In Latin America, since the first analysis conducted by Carriquiriborde and Bainy (2012), the number of published studies in the environmental sciences disciplines linked with environmental toxicology and chemistry has grown 64% since 2011 (Figure 1). This growth was mainly driven by the Brazilian scientific production that represented 52% of the total Latin American published studies, followed by Mexico (18%) and Argentina (11%). The Society of Environmental Toxicology and Chemistry (SETAC) has accompanied this process organizing several activities in the region. That has contributed to the increase of Latin American (LA) membership by 220% from 2011 to 2015, reaching more than 330 members. Particularly in 2015, the 11th Biennial Meeting of the Latin American Branch of SETAC was held in Buenos Aires. The meeting brought together 450 participants from 22 countries from LA and other regions of the world (Figure 2). Twenty-seven sections were included the scientific program covering the following topics: aquatic toxicology and ecology, emerging contaminants, endocrine disruption, environmental human health, environmental analytical chemistry, landscape ecotoxicology and management, ecosystem services, life cycles analysis and sustainability, pesticides in the environment and terrestrial or wildlife toxicology and ecology.
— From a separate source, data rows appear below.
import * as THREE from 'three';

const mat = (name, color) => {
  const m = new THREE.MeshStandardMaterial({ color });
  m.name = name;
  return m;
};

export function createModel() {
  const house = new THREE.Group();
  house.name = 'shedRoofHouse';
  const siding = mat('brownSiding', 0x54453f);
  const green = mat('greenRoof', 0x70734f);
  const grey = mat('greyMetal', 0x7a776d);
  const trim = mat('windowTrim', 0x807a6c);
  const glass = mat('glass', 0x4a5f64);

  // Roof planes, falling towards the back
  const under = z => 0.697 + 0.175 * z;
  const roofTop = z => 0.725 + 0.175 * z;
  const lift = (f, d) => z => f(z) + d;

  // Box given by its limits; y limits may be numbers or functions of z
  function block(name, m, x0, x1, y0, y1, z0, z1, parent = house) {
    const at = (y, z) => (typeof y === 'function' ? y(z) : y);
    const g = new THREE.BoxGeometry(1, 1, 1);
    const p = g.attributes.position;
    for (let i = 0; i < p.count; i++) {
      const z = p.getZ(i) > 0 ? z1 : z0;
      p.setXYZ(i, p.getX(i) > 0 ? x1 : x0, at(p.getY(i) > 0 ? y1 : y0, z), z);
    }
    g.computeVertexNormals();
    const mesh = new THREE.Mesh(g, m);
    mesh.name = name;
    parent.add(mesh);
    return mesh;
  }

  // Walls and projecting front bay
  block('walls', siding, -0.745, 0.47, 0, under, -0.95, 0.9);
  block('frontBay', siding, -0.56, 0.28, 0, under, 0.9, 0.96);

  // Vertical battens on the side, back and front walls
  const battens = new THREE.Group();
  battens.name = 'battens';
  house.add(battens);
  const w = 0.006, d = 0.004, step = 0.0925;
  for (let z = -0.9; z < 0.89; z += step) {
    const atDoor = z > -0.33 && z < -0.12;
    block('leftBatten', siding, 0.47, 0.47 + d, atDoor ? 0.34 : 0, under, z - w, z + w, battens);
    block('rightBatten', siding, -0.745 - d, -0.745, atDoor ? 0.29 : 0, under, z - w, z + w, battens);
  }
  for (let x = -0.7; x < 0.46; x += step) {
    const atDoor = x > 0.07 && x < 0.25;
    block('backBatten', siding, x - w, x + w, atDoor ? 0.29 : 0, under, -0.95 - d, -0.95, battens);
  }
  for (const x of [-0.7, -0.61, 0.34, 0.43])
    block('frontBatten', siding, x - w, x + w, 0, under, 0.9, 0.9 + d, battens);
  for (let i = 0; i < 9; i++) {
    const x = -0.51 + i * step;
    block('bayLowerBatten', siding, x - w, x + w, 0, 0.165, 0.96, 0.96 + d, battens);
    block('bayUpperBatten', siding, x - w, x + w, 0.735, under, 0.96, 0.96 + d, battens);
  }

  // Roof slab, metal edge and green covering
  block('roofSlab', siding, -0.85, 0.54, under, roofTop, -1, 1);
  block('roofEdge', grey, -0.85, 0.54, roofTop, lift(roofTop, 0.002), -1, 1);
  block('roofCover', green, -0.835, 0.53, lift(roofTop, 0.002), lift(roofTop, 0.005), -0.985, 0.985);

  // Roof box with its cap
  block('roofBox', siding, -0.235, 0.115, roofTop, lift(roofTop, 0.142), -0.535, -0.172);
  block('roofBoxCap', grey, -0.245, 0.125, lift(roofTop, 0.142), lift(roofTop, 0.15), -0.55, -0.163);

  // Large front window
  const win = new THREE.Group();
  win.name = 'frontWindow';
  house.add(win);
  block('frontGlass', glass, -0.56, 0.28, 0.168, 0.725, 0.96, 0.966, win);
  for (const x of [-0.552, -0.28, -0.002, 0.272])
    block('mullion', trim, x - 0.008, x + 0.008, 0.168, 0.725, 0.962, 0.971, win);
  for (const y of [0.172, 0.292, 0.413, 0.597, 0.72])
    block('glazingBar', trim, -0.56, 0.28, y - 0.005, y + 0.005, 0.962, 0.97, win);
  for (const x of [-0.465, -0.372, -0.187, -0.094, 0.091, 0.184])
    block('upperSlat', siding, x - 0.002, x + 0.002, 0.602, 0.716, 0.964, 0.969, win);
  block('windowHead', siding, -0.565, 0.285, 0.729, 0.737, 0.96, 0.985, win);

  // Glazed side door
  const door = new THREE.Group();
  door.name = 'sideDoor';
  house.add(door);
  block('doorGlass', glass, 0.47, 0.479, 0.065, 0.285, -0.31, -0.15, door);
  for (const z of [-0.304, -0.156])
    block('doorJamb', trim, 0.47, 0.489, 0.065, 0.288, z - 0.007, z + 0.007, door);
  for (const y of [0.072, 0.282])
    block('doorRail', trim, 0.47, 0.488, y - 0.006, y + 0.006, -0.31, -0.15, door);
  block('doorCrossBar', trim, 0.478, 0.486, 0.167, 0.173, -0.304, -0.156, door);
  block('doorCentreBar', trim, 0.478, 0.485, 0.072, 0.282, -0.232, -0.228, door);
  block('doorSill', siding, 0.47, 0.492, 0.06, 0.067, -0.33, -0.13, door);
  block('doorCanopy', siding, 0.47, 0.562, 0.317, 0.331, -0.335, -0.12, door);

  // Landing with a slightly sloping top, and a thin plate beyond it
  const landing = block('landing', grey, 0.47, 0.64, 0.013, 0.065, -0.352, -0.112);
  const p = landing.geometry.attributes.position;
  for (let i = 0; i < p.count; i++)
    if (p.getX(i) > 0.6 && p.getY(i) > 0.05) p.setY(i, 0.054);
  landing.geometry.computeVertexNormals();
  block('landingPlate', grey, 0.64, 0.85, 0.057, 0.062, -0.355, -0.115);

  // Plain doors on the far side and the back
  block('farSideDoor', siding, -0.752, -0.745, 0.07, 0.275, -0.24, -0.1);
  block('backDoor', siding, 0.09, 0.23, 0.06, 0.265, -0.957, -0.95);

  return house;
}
As result of this activity more than 550 works were published in the abstract book.
This special section at ET&C gathers twelve manuscripts, including two review papers, emerging from studies presented at that meeting showing the scientific activity of LA researchers, including also some articles in collaboration with colleagues from other geographic units. The main topics covered by submitted manuscripts include emerging pollutants, endocrine disruption, pesticides and soil, sediment and sewage toxicology and chemistry. It is remarkable that the number of articles in the present section almost double the former LA special section published in ET&C in 2012.
Environmental Toxicology and Chemistry 7: 1715 (2017)